How student athletes are maintaining themselves during COVID-19

Story by Liza Pringle, Staff Writer

Sophomore Mya Sellers puts on her knee pads and laces up her volleyball shoes as she begins volleyball practice for the 2020-2021 season. She has been practicing all summer for this season, and is thrilled to get back into the gym.

“I am super excited to be starting up volleyball again!” Sellers said. “I have an opportunity to play on varsity this year and I am super excited for what this future season holds,” While COVID-19 has made major adjustments to school sports and pushed seasons back, this has given many student athletes the opportunity to improve on their own time and achieve their goals. 

Many student athletes are upset that their seasons have been pushed back. “COVID-19 has definitely given me more time to work on my craft and just improve my overall performance on the court,” Sellers said. 

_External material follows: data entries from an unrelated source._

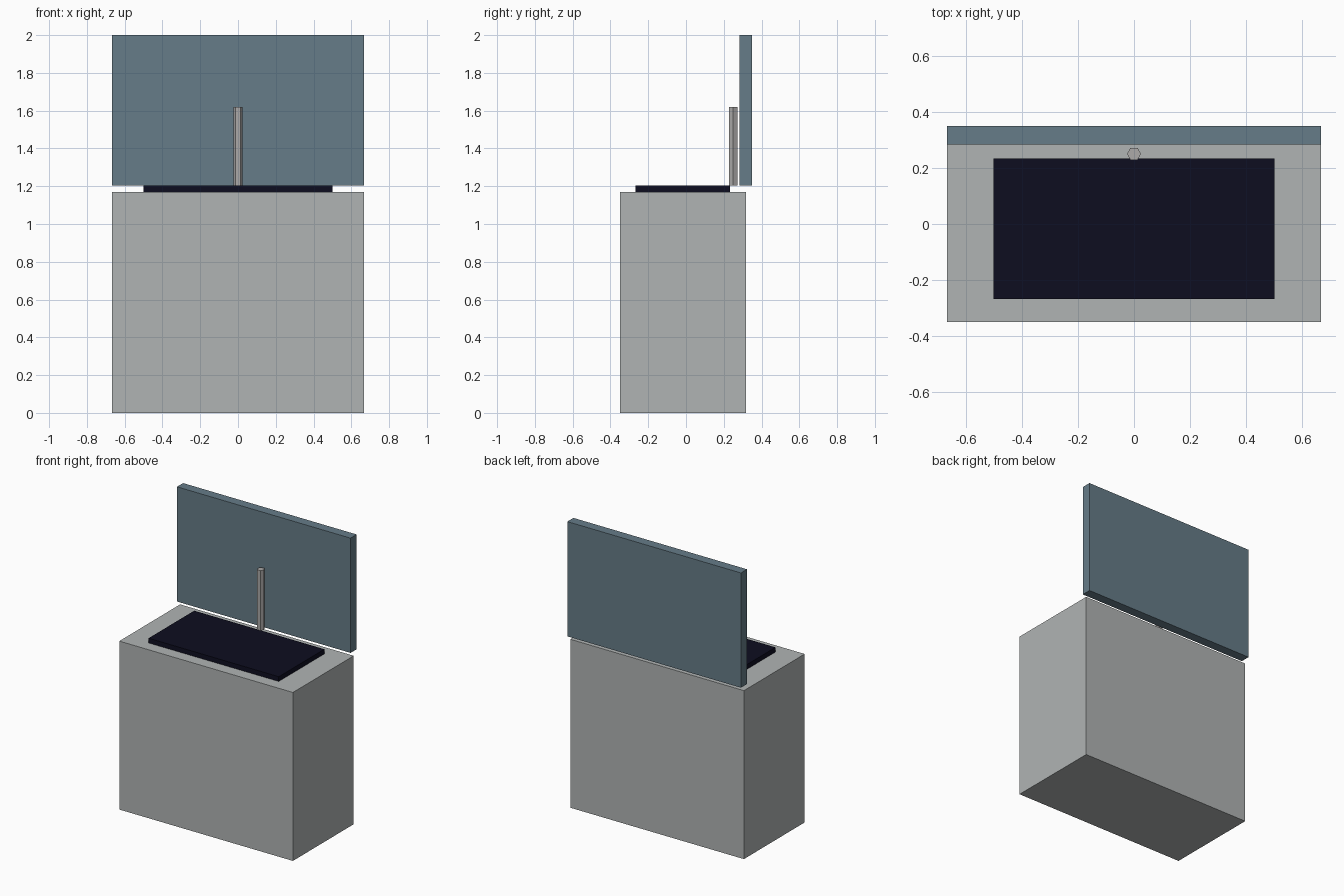
import bpy
import math

if "Cube" in bpy.data.objects:
    bpy.data.objects.remove(bpy.data.objects["Cube"])


def material(name, srgb):
    m = bpy.data.materials.new(name)
    lin = [((c / 255 + 0.055) / 1.055) ** 2.4 if c > 10 else c / 255 / 12.92 for c in srgb]
    m.diffuse_color = (*lin, 1)
    m.use_nodes = True
    m.node_tree.nodes["Principled BSDF"].inputs["Base Color"].default_value = m.diffuse_color
    return m


def finish(name, mat):
    ob = bpy.context.object
    ob.name = name
    ob.data.materials.append(mat)
    return ob


def box(name, x, y, z, mat):
    """Box from (min, max) ranges along each axis."""
    bpy.ops.mesh.primitive_cube_add(size=1, location=[(a + b) / 2 for a, b in (x, y, z)])
    bpy.context.object.scale = [b - a for a, b in (x, y, z)]
    bpy.ops.object.transform_apply(location=False, rotation=False, scale=True)
    return finish(name, mat)


stone = material("pale grey", (176, 180, 180))
slate = material("slate blue", (102, 124, 136))
navy = material("dark navy", (13, 13, 32))
metal = material("metal grey", (172, 170, 169))

# Cabinet body
box("cabinet", (-0.667, 0.667), (-0.35, 0.317), (0, 1.17), stone)
# Dark panel set on the counter
box("counter_panel", (-0.5, 0.5), (-0.267, 0.233), (1.17, 1.203), navy)
# Upright board floating just above the back edge
box("back_board", (-0.667, 0.667), (0.283, 0.35), (1.203, 2.0), slate)
# Six-sided post, corners on the x axis
bpy.ops.mesh.primitive_cylinder_add(vertices=6, radius=0.025, depth=0.417,
                                    location=(0, 0.25, 1.4115),
                                    rotation=(0, 0, math.radians(30)))
finish("post", metal)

For most student athletes, balancing remote learning and homework with workouts may be a challenge. However, it is important to stay motivated in order to be successful. “Keeping up with my school work can be troubling at times, but you just have to push through and realize what you’re working for,” Sellers said.

 The stress of online school, sports and other extracurriculars can have a negative effect on mental health. There are many strategies that student athletes use in order to improve their mental health and keep a positive mindset.

“People have different ways of improving mental health.” Sellers said. “Use whatever works best for you. Personally, I like to meditate and use crystals. These methods calm me down and allow me to think positively when things get rough.”

There have been strict rules put in place during sports practices in order to keep everyone safe. For example, everyone must wear a mask when staying in place, everyone must be six feet apart at all times and all equipment must consistently be sanitized. “I’m glad there are lots of rules in place to keep us healthy. It can get difficult at times, but the hardest part is definitely not being able to hug or high five my teammates,” Sellers said.